* [Your instructions]
From the first line to the last, write out the listing exactly.
'''
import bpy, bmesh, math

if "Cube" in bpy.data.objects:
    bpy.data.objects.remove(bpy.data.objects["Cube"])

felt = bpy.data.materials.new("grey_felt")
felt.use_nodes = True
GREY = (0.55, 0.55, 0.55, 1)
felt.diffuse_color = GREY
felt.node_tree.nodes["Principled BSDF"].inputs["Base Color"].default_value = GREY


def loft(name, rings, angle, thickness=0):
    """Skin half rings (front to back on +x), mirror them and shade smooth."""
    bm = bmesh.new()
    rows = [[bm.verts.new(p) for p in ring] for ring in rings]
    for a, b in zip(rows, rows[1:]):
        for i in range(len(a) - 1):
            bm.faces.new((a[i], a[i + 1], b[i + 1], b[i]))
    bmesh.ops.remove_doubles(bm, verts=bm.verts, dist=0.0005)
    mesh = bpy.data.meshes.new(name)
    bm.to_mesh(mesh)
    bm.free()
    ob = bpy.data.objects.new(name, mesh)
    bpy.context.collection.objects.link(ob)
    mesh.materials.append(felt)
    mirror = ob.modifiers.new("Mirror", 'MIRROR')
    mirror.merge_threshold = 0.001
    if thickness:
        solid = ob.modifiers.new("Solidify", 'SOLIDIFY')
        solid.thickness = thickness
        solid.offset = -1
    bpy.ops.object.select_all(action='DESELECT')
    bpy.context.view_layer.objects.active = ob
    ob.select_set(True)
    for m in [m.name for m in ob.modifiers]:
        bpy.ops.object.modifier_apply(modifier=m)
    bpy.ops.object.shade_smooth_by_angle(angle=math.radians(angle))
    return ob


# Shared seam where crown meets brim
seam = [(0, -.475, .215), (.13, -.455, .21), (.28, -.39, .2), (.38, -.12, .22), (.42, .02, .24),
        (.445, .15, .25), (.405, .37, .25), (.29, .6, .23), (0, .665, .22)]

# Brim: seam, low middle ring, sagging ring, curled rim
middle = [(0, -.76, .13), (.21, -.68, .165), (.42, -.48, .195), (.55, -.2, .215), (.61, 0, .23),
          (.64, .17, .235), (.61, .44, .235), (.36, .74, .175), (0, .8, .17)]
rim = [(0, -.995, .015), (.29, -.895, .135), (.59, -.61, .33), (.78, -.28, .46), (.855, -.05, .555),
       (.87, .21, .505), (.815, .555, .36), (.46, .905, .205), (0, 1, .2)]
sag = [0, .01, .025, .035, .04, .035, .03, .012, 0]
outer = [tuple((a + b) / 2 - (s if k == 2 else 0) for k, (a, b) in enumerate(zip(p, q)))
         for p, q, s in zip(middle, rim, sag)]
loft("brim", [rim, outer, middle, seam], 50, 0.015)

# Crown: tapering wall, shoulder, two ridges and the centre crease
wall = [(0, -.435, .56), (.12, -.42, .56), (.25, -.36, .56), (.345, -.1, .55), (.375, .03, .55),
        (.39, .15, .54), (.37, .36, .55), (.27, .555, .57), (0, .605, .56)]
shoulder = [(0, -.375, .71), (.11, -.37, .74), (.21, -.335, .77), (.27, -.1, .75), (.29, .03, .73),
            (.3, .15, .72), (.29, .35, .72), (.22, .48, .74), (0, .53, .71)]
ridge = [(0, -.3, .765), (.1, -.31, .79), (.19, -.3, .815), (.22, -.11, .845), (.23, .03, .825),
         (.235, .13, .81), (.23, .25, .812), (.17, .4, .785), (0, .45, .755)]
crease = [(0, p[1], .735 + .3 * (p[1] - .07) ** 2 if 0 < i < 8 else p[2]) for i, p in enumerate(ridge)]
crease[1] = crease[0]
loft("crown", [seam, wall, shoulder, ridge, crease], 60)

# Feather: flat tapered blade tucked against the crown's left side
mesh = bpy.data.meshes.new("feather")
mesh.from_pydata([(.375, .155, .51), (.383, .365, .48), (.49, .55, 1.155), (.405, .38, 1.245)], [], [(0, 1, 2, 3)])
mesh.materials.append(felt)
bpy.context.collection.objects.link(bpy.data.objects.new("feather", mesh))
'''
* [Solution for this task]
import bpy, bmesh, math

if "Cube" in bpy.data.objects:
    bpy.data.objects.remove(bpy.data.objects["Cube"])

felt = bpy.data.materials.new("grey_felt")
felt.use_nodes = True
GREY = (0.55, 0.55, 0.55, 1)
felt.diffuse_color = GREY
felt.node_tree.nodes["Principled BSDF"].inputs["Base Color"].default_value = GREY


def loft(name, rings, angle, thickness=0):
    """Skin half rings (front to back on +x), mirror them and shade smooth."""
    bm = bmesh.new()
    rows = [[bm.verts.new(p) for p in ring] for ring in rings]
    for a, b in zip(rows, rows[1:]):
        for i in range(len(a) - 1):
            bm.faces.new((a[i], a[i + 1], b[i + 1], b[i]))
    bmesh.ops.remove_doubles(bm, verts=bm.verts, dist=0.0005)
    mesh = bpy.data.meshes.new(name)
    bm.to_mesh(mesh)
    bm.free()
    ob = bpy.data.objects.new(name, mesh)
    bpy.context.collection.objects.link(ob)
    mesh.materials.append(felt)
    mirror = ob.modifiers.new("Mirror", 'MIRROR')
    mirror.merge_threshold = 0.001
    if thickness:
        solid = ob.modifiers.new("Solidify", 'SOLIDIFY')
        solid.thickness = thickness
        solid.offset = -1
    bpy.ops.object.select_all(action='DESELECT')
    bpy.context.view_layer.objects.active = ob
    ob.select_set(True)
    for m in [m.name for m in ob.modifiers]:
        bpy.ops.object.modifier_apply(modifier=m)
    bpy.ops.object.shade_smooth_by_angle(angle=math.radians(angle))
    return ob


# Shared seam where crown meets brim
seam = [(0, -.475, .215), (.13, -.455, .21), (.28, -.39, .2), (.38, -.12, .22), (.42, .02, .24),
        (.445, .15, .25), (.405, .37, .25), (.29, .6, .23), (0, .665, .22)]

# Brim: seam, low middle ring, sagging ring, curled rim
middle = [(0, -.76, .13), (.21, -.68, .165), (.42, -.48, .195), (.55, -.2, .215), (.61, 0, .23),
          (.64, .17, .235), (.61, .44, .235), (.36, .74, .175), (0, .8, .17)]
rim = [(0, -.995, .015), (.29, -.895, .135), (.59, -.61, .33), (.78, -.28, .46), (.855, -.05, .555),
       (.87, .21, .505), (.815, .555, .36), (.46, .905, .205), (0, 1, .2)]
sag = [0, .01, .025, .035, .04, .035, .03, .012, 0]
outer = [tuple((a + b) / 2 - (s if k == 2 else 0) for k, (a, b) in enumerate(zip(p, q)))
         for p, q, s in zip(middle, rim, sag)]
loft("brim", [rim, outer, middle, seam], 50, 0.015)

# Crown: tapering wall, shoulder, two ridges and the centre crease
wall = [(0, -.435, .56), (.12, -.42, .56), (.25, -.36, .56), (.345, -.1, .55), (.375, .03, .55),
        (.39, .15, .54), (.37, .36, .55), (.27, .555, .57), (0, .605, .56)]
shoulder = [(0, -.375, .71), (.11, -.37, .74), (.21, -.335, .77), (.27, -.1, .75), (.29, .03, .73),
            (.3, .15, .72), (.29, .35, .72), (.22, .48, .74), (0, .53, .71)]
ridge = [(0, -.3, .765), (.1, -.31, .79), (.19, -.3, .815), (.22, -.11, .845), (.23, .03, .825),
         (.235, .13, .81), (.23, .25, .812), (.17, .4, .785), (0, .45, .755)]
crease = [(0, p[1], .735 + .3 * (p[1] - .07) ** 2 if 0 < i < 8 else p[2]) for i, p in enumerate(ridge)]
crease[1] = crease[0]
loft("crown", [seam, wall, shoulder, ridge, crease], 60)

# Feather: flat tapered blade tucked against the crown's left side
mesh = bpy.data.meshes.new("feather")
mesh.from_pydata([(.375, .155, .51), (.383, .365, .48), (.49, .55, 1.155), (.405, .38, 1.245)], [], [(0, 1, 2, 3)])
mesh.materials.append(felt)
bpy.context.collection.objects.link(bpy.data.objects.new("feather", mesh))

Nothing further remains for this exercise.